* **INSTRUCTIONS FOR THE TASK**:
Note how many lines of the material that follows include the string "verts", and state only that number.

* **PROVIDED RECORDS**:
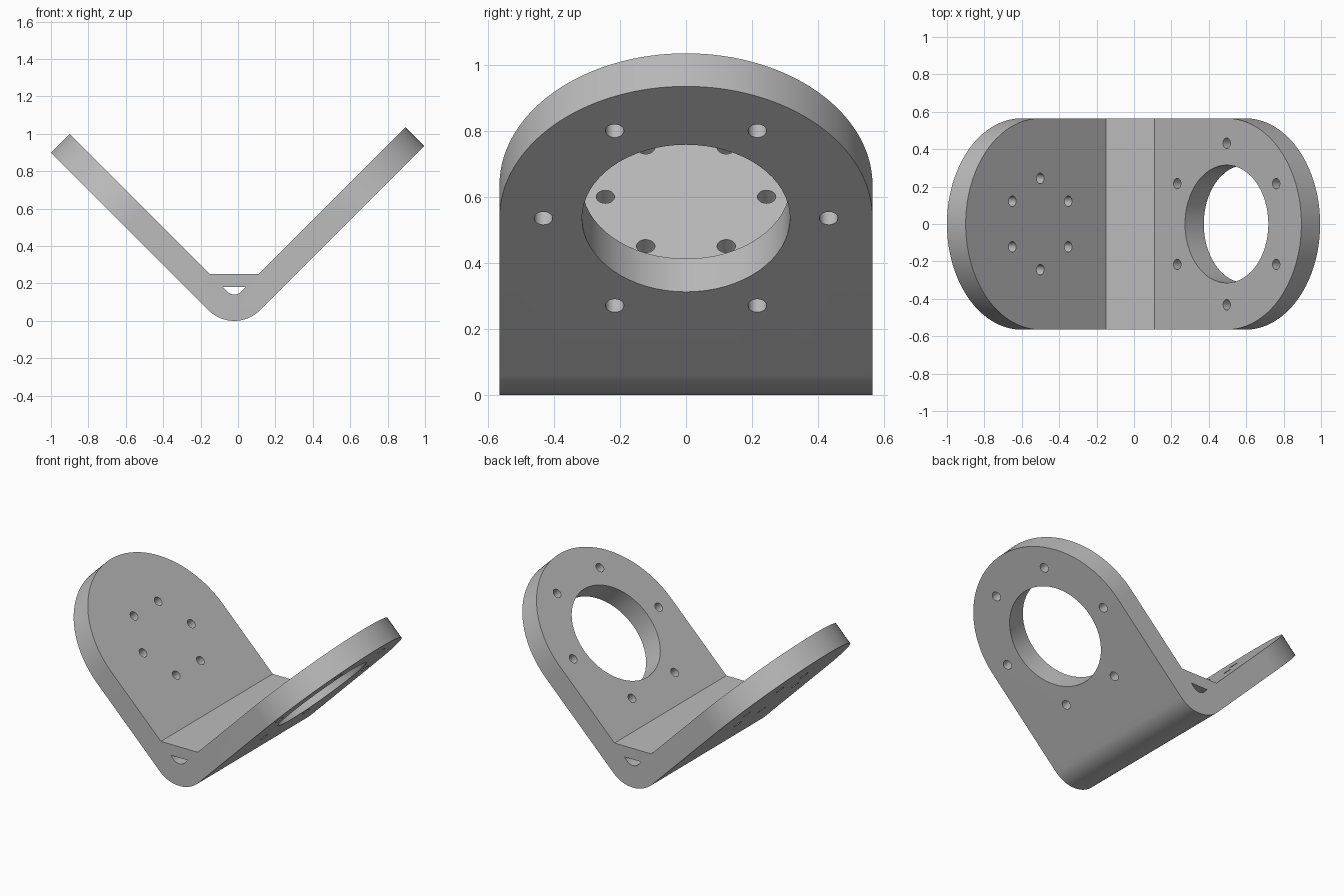
import bpy, bmesh
from math import radians, sin, cos, pi, sqrt
from mathutils import Matrix, Vector

if "Cube" in bpy.data.objects:
    bpy.data.objects.remove(bpy.data.objects["Cube"], do_unlink=True)

R = 0.565            # half width and radius of the rounded plate ends
AX = -0.02           # x of the bend
IN_Z, OUT_Z = 0.12, -0.08   # heights where inner and outer plate faces would meet
BEND_Z, BEND_R, SLOT_R = 0.195, 0.195, 0.054
WEB_Z, SLOT_TOP = 0.25, 0.18
LEFT_TIP, RIGHT_TIP = 0.915, 0.88   # inner face reach from the bend, in x
C = sqrt(0.5)


def arc(radius, start, end, steps, cx=0, cy=0):
    return [(cx + radius * cos(radians(start + (end - start) * i / steps)),
             cy + radius * sin(radians(start + (end - start) * i / steps)))
            for i in range(steps + 1)]


def prism(bm, outline, matrix, depth):
    """Closed prism around the local z = 0 plane."""
    low = [bm.verts.new(matrix @ Vector((x, y, -depth))) for x, y in outline]
    high = [bm.verts.new(matrix @ Vector((x, y, depth))) for x, y in outline]
    bm.faces.new(low[::-1])
    bm.faces.new(high)
    n = len(outline)
    for i in range(n):
        j = (i + 1) % n
        bm.faces.new((low[i], low[j], high[j], high[i]))


def finish(bm, name):
    bmesh.ops.recalc_face_normals(bm, faces=bm.faces[:])
    mesh = bpy.data.meshes.new(name)
    bm.to_mesh(mesh)
    bm.free()
    obj = bpy.data.objects.new(name, mesh)
    bpy.context.collection.objects.link(obj)
    return obj


# Side profile: two plates, rounded bend and flat web
upright = Matrix.Translation((AX, 0, 0)) @ Matrix.Rotation(pi / 2, 4, 'X')
thick = (IN_Z - OUT_Z) / 2
extra = 0.02


def tip(reach, side):
    reach += extra
    inner = (side * reach, IN_Z + reach)
    outer = (side * (reach + thick), IN_Z + reach - thick)
    return inner, outer


r_in, r_out = tip(RIGHT_TIP + 0.035, 1)
l_in, l_out = tip(LEFT_TIP - 0.035, -1)
web = WEB_Z - IN_Z
profile = (arc(BEND_R, 225, 315, 24, 0, BEND_Z)
           + [r_out, r_in, (web, WEB_Z), (-web, WEB_Z), l_in, l_out])
bm = bmesh.new()
prism(bm, profile, upright, R)
bracket = finish(bm, "angle_bracket")

# Cutter: weep slot in the bend, rounded ends, bore and bolt holes
bm = bmesh.new()
half = SLOT_TOP - IN_Z
prism(bm, arc(SLOT_R, 225, 315, 12, 0, BEND_Z) + [(half, SLOT_TOP), (-half, SLOT_TOP)],
      upright, R + 0.1)
big = R + 0.1
corner = arc(R, -90, 90, 64) + [(0, big), (big, big), (big, -big), (0, -big)]


def plate_cuts(side, reach, bolt_radius, bore):
    d = reach - R * C
    u, v = Vector((side * C, 0, C)), Vector((0, 1, 0))
    w = u.cross(v)
    m = Matrix((u, v, w)).transposed().to_4x4()
    m.translation = (AX + side * d, 0, IN_Z + d)
    prism(bm, corner, m, 0.25)
    if bore:
        prism(bm, arc(bore, 0, 360, 64)[:-1], m, 0.25)
    for i in range(6):
        a = radians(30 + 60 * i)
        prism(bm, arc(0.028, 0, 360, 24, bolt_radius * cos(a), bolt_radius * sin(a))[:-1],
              m, 0.25)


plate_cuts(1, RIGHT_TIP + 0.035, 0.432, 0.315)
plate_cuts(-1, LEFT_TIP - 0.035, 0.244, None)
cutter = finish(bm, "hole_cutter")
cutter.hide_render = True

# Apply the cut and remove the helper
bpy.ops.object.select_all(action='DESELECT')
bracket.select_set(True)
bpy.context.view_layer.objects.active = bracket
cut = bracket.modifiers.new("cuts", 'BOOLEAN')
cut.operation = 'DIFFERENCE'
cut.solver = 'EXACT'
cut.object = cutter
bpy.ops.object.modifier_apply(modifier=cut.name)
bpy.data.objects.remove(cutter, do_unlink=True)
bpy.ops.object.shade_smooth_by_angle(angle=radians(30))

# Plain grey finish
grey = bpy.data.materials.new("plain_grey")
grey.use_nodes = True
colour = (0.5, 0.5, 0.5, 1)
grey.diffuse_color = colour
grey.node_tree.nodes["Principled BSDF"].inputs["Base Color"].default_value = colour
bracket.data.materials.clear()
bracket.data.materials.append(grey)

* **OUTPUT OF THE EXERCISE**:
2